The most common monounsaturated fatty acids (MUFA) in daily nutrition is oleic acid, followed by palmitoleic acid, and vaccenic acid. Moreover, oleic acid represents the topmost MUFA provided in the diet (~90% of all MUFA). No dietary recommendations for MUFA are given by the National Institute of Medicine, the United States Department of Agriculture, the European Food and Safety Authority and the American Diabetes Association. In contrast, the Academy of Nutrition and Dietetics as well as the Canadian Dietetic Association both promote <20% MUFA of daily total energy consumption, while the American Heart Association sets a limit of 20% MUFA in their respective guidelines.
The comparison of the top versus the bottom third of combined MUFA subgroups (MUFA, olive oil, oleic acid, and MUFA:SFA) was associated with reduced risk of all-cause mortality (11%), cardiovascular mortality (12%), combined cardiovascular events (9%), and stroke (17%). In the ensuing subgroup analyses, this significant correlation could only be observed between higher intakes of olive oil and reduced risk of all-cause mortality, cardiovascular events, and stroke, respectively. In contrast, monounsaturated fatty acids of mixed animal and plant origin did not result in any significant effects with respect to these outcome parameters.

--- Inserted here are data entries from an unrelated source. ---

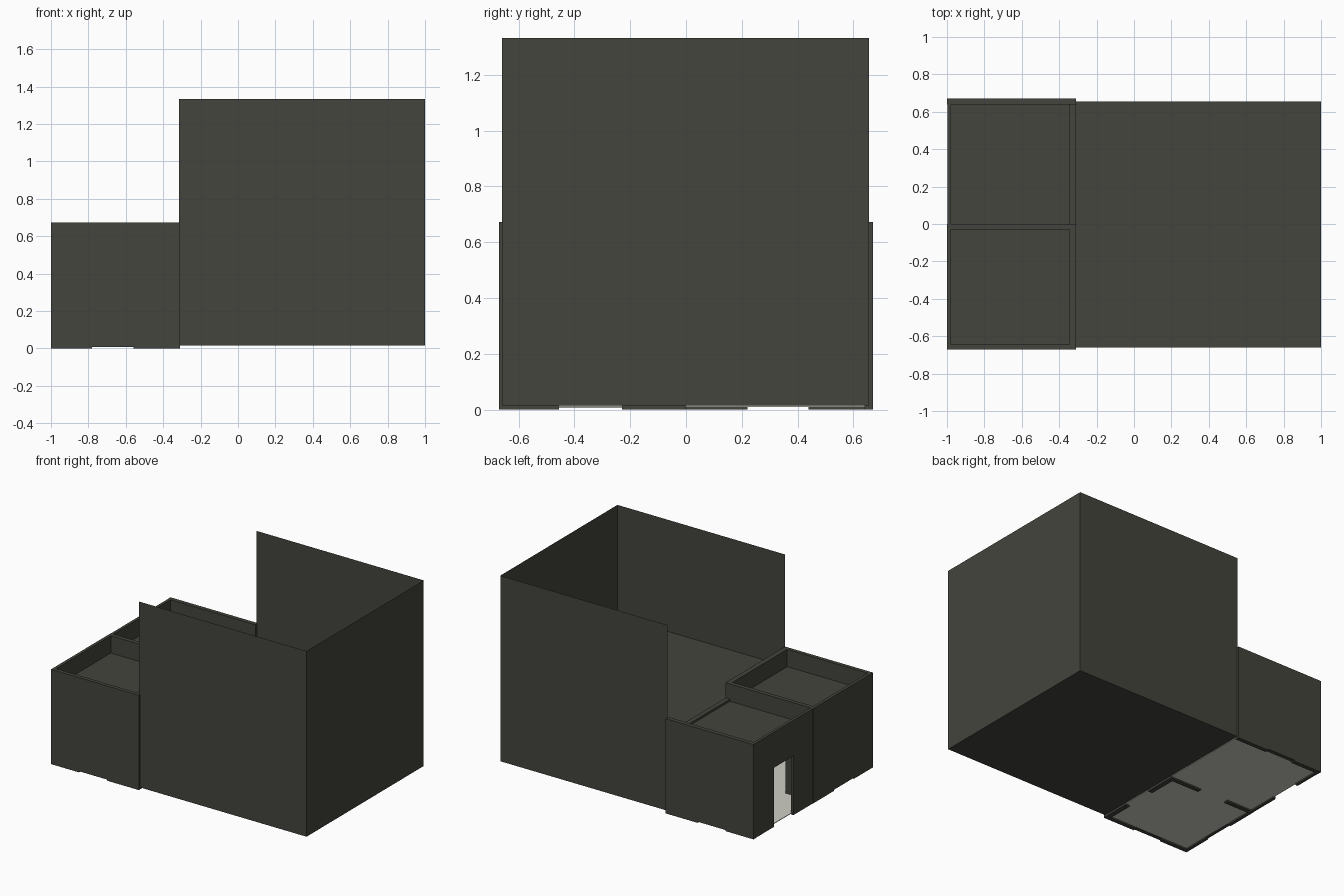
import bpy, bmesh
from mathutils import Vector

if "Cube" in bpy.data.objects:
    bpy.data.objects.remove(bpy.data.objects["Cube"])


def material(name, rgb):
    m = bpy.data.materials.new(name)
    m.diffuse_color = (*rgb, 1)
    m.use_nodes = True
    m.node_tree.nodes["Principled BSDF"].inputs["Base Color"].default_value = m.diffuse_color
    return m


DARK = material("dark_grey_wall", (0.056, 0.058, 0.046))
PALE = material("pale_floor", (0.62, 0.61, 0.55))


def finish(name, bm, mat):
    me = bpy.data.meshes.new(name)
    bm.to_mesh(me)
    bm.free()
    me.materials.append(mat)
    ob = bpy.data.objects.new(name, me)
    bpy.context.collection.objects.link(ob)
    return ob


def extruded(name, points, offset, mat=DARK):
    """Flat outline extruded into a closed solid."""
    bm = bmesh.new()
    face = bm.faces.new([bm.verts.new(p) for p in points])
    cap = bmesh.ops.extrude_face_region(bm, geom=[face], use_keep_orig=True)
    moved = [g for g in cap["geom"] if isinstance(g, bmesh.types.BMVert)]
    bmesh.ops.translate(bm, verts=moved, vec=Vector(offset))
    bmesh.ops.recalc_face_normals(bm, faces=bm.faces)
    return finish(name, bm, mat)


def wall(name, axis, start, end, low, high, gap, gap_top):
    """Wall running along an axis; gap is the doorway or threshold slot."""
    top = 0.673
    prof = [(start, 0), (gap[0], 0), (gap[0], gap_top), (gap[1], gap_top),
            (gap[1], 0), (end, 0), (end, top), (start, top)]
    if axis == "x":
        extruded(name, [(a, low, z) for a, z in prof], (0, high - low, 0))
    else:
        extruded(name, [(low, a, z) for a, z in prof], (high - low, 0, 0))


def slab(name, x0, x1, y0, y1, z0, z1, mat=DARK):
    extruded(name, [(x0, y0, z0), (x1, y0, z0), (x1, y1, z0), (x0, y1, z0)],
             (0, 0, z1 - z0), mat)


# Room walls: doorways are tall gaps, solid walls only have a threshold slot
DOOR, SLOT = 0.42, 0.008
GAP_X, GAP_FRONT, GAP_BACK = (-0.78, -0.56), (-0.455, -0.23), (0.22, 0.44)
wall("front_room_wall", "x", -1, -0.31, -0.67, -0.643, GAP_X, SLOT)
wall("back_room_wall", "x", -1, -0.31, 0.64, 0.67, GAP_X, SLOT)
wall("dividing_wall", "x", -0.98, -0.31, -0.03, 0, GAP_X, DOOR)
wall("front_room_left_wall", "y", -0.643, 0, -1, -0.978, GAP_FRONT, SLOT)
wall("back_room_left_wall", "y", 0, 0.64, -0.998, -0.978, GAP_BACK, DOOR)
wall("front_room_inner_wall", "y", -0.643, -0.03, -0.345, -0.31, GAP_FRONT, DOOR)

# Low beam where the back roof terrace opens to the upper hall
slab("terrace_beam", -0.345, -0.312, 0, 0.64, 0.50, 0.565)

# Recessed roofs
slab("front_room_roof", -0.978, -0.345, -0.643, -0.03, 0.53, 0.55)
slab("back_room_roof", -0.978, -0.345, 0, 0.64, 0.53, 0.55)

# Pale room floor
slab("room_floor", -0.985, -0.312, -0.655, 0.655, 0.01, 0.014, PALE)

# Hall: thin sheet walls on three sides, open top and left
X0, X1, Y0, Y1, Z0, Z1, MID = -0.315, 1.0, -0.659, 0.656, 0.015, 1.333, 0.54
bm = bmesh.new()
path = [(X0, Y0), (X1, Y0), (X1, Y1), (X0, Y1)]
rows = [[bm.verts.new((x, y, z)) for x, y in path] for z in (Z0, MID, Z1)]
for lower, upper in zip(rows, rows[1:]):
    for i in range(3):
        bm.faces.new((lower[i], lower[i + 1], upper[i + 1], upper[i]))
bm.faces.new(rows[0][::-1])   # ground floor
bm.faces.new(rows[1])         # upper floor
finish("hall_shell", bm, DARK)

Apart from oleic acid, olive oil contains a number of bioactive compounds such as polyphenols which are especially prominent in virgin and extra-virgin olive oil, but not in refined olive oil. A key olive oil polyphenol is oleuropein (a compound that generates tyrosol and hydroxytyrosol), which accounts for approximately 80% of olive oil phenolic content and is a potent scavenger of superoxide radicals and inhibits LDL oxidation. There is a causal link between oxidative stress, inflammation, endothelial dysfunction, and CVD/CHD. A meta-analysis of intervention trials provide evidence that an MD decreases inflammation and improves endothelial function. When focusing on virgin olive oil consumption, the inverse correlation between olive oil and CHD risk found in the present meta-analysis is consistent with the fact that olive oil is not just a supplier of MUFA but of other biologically active components as well.